Data records:
------------------------
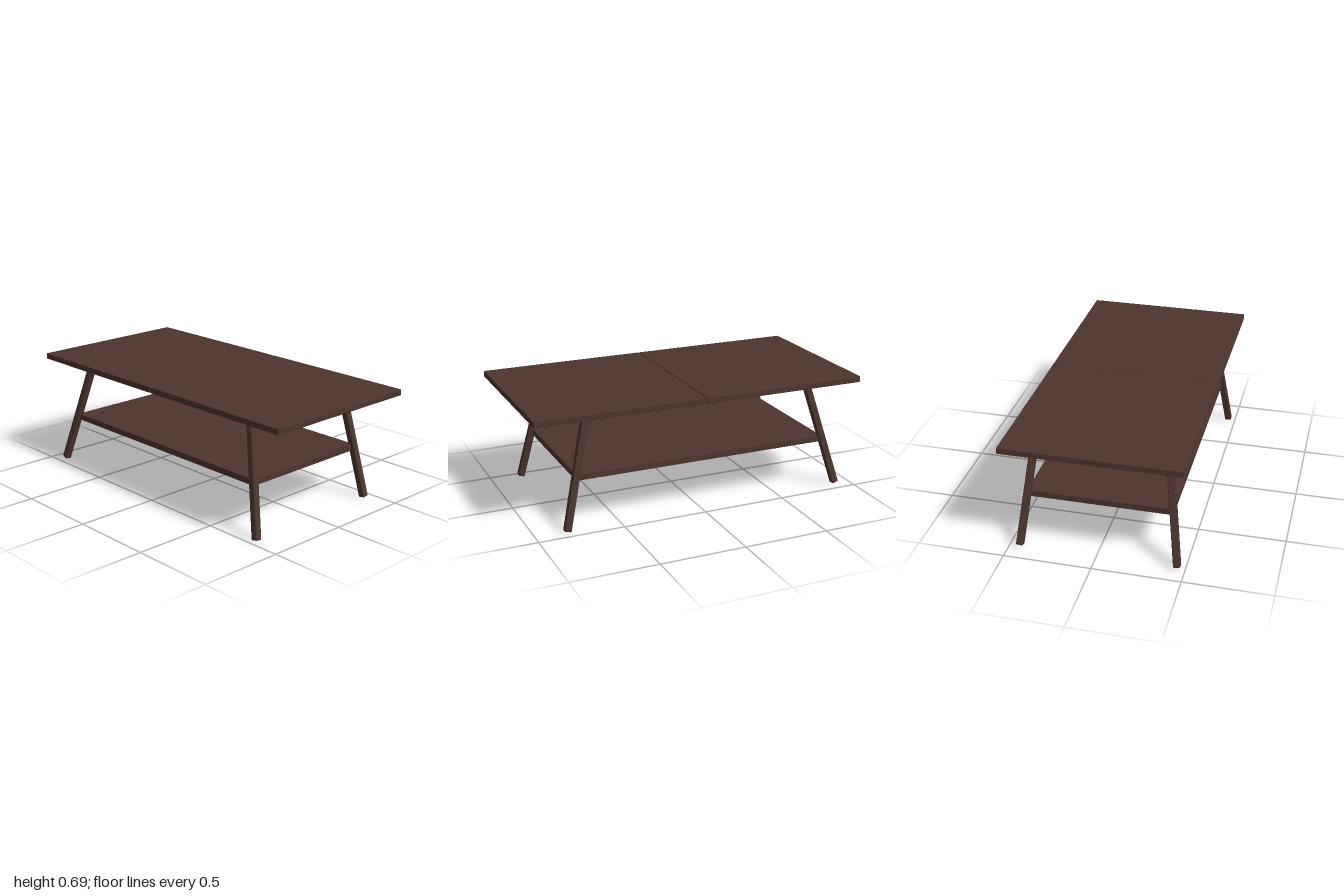
import * as THREE from 'three';
import { RoundedBoxGeometry } from 'three/addons/geometries/RoundedBoxGeometry.js';

export function createModel() {
  const table = new THREE.Group();
  table.name = 'coffeeTable';
  const wood = new THREE.MeshStandardMaterial({ color: 0x4e342e });
  wood.name = 'darkWood';

  // Softly eased wooden board
  function board(name, w, h, d, x, y, z, radius) {
    const mesh = new THREE.Mesh(new RoundedBoxGeometry(w, h, d, 2, radius), wood);
    mesh.name = name;
    mesh.position.set(x, y, z);
    table.add(mesh);
    return mesh;
  }

  // Table top in two halves with a thin seam between them
  const gap = 0.005;
  const half = 1 - gap / 2;
  for (const side of [1, -1]) {
    board(side > 0 ? 'frontTop' : 'backTop', 1, 0.036, half, 0, 0.678, side * (gap / 2 + half / 2), 0.004);
  }

  // Lower shelf, its corners resting in the legs
  board('shelf', 0.824, 0.038, 1.55, 0, 0.307, -0.028, 0.003);

  // Four splayed legs: bottom and top of each centre line
  const sides = [
    { name: 'Right', bottom: -0.456, top: -0.361 },
    { name: 'Left', bottom: 0.438, top: 0.374 },
  ];
  const ends = [
    { name: 'front', bottom: 0.816, top: 0.667, foot: 0.01 },
    { name: 'back', bottom: -0.895, top: -0.7, foot: 0.02 },
  ];
  const up = new THREE.Vector3(0, 1, 0);
  for (const s of sides) {
    for (const e of ends) {
      const foot = new THREE.Vector3(s.bottom, e.foot, e.bottom);
      const head = new THREE.Vector3(s.top, 0.67, e.top);
      const axis = head.clone().sub(foot);
      const mid = foot.clone().add(head).multiplyScalar(0.5);
      const leg = board(e.name + s.name + 'Leg', 0.04, axis.length(), 0.04, mid.x, mid.y, mid.z, 0.006);
      leg.quaternion.setFromUnitVectors(up, axis.normalize());
    }
  }
  return table;
}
------------------------
WHAT TO PRODUCE:
Could you write out, exactly as they stand, only the lines above that begin at the line with "0.667, foot: 0.01" and stop after the line with "const axis = head.clone().sub(foot);"?

OUTPUT OF THE EXERCISE:
    { name: 'front', bottom: 0.816, top: 0.667, foot: 0.01 },
    { name: 'back', bottom: -0.895, top: -0.7, foot: 0.02 },
  ];
  const up = new THREE.Vector3(0, 1, 0);
  for (const s of sides) {
    for (const e of ends) {
      const foot = new THREE.Vector3(s.bottom, e.foot, e.bottom);
      const head = new THREE.Vector3(s.top, 0.67, e.top);
      const axis = head.clone().sub(foot);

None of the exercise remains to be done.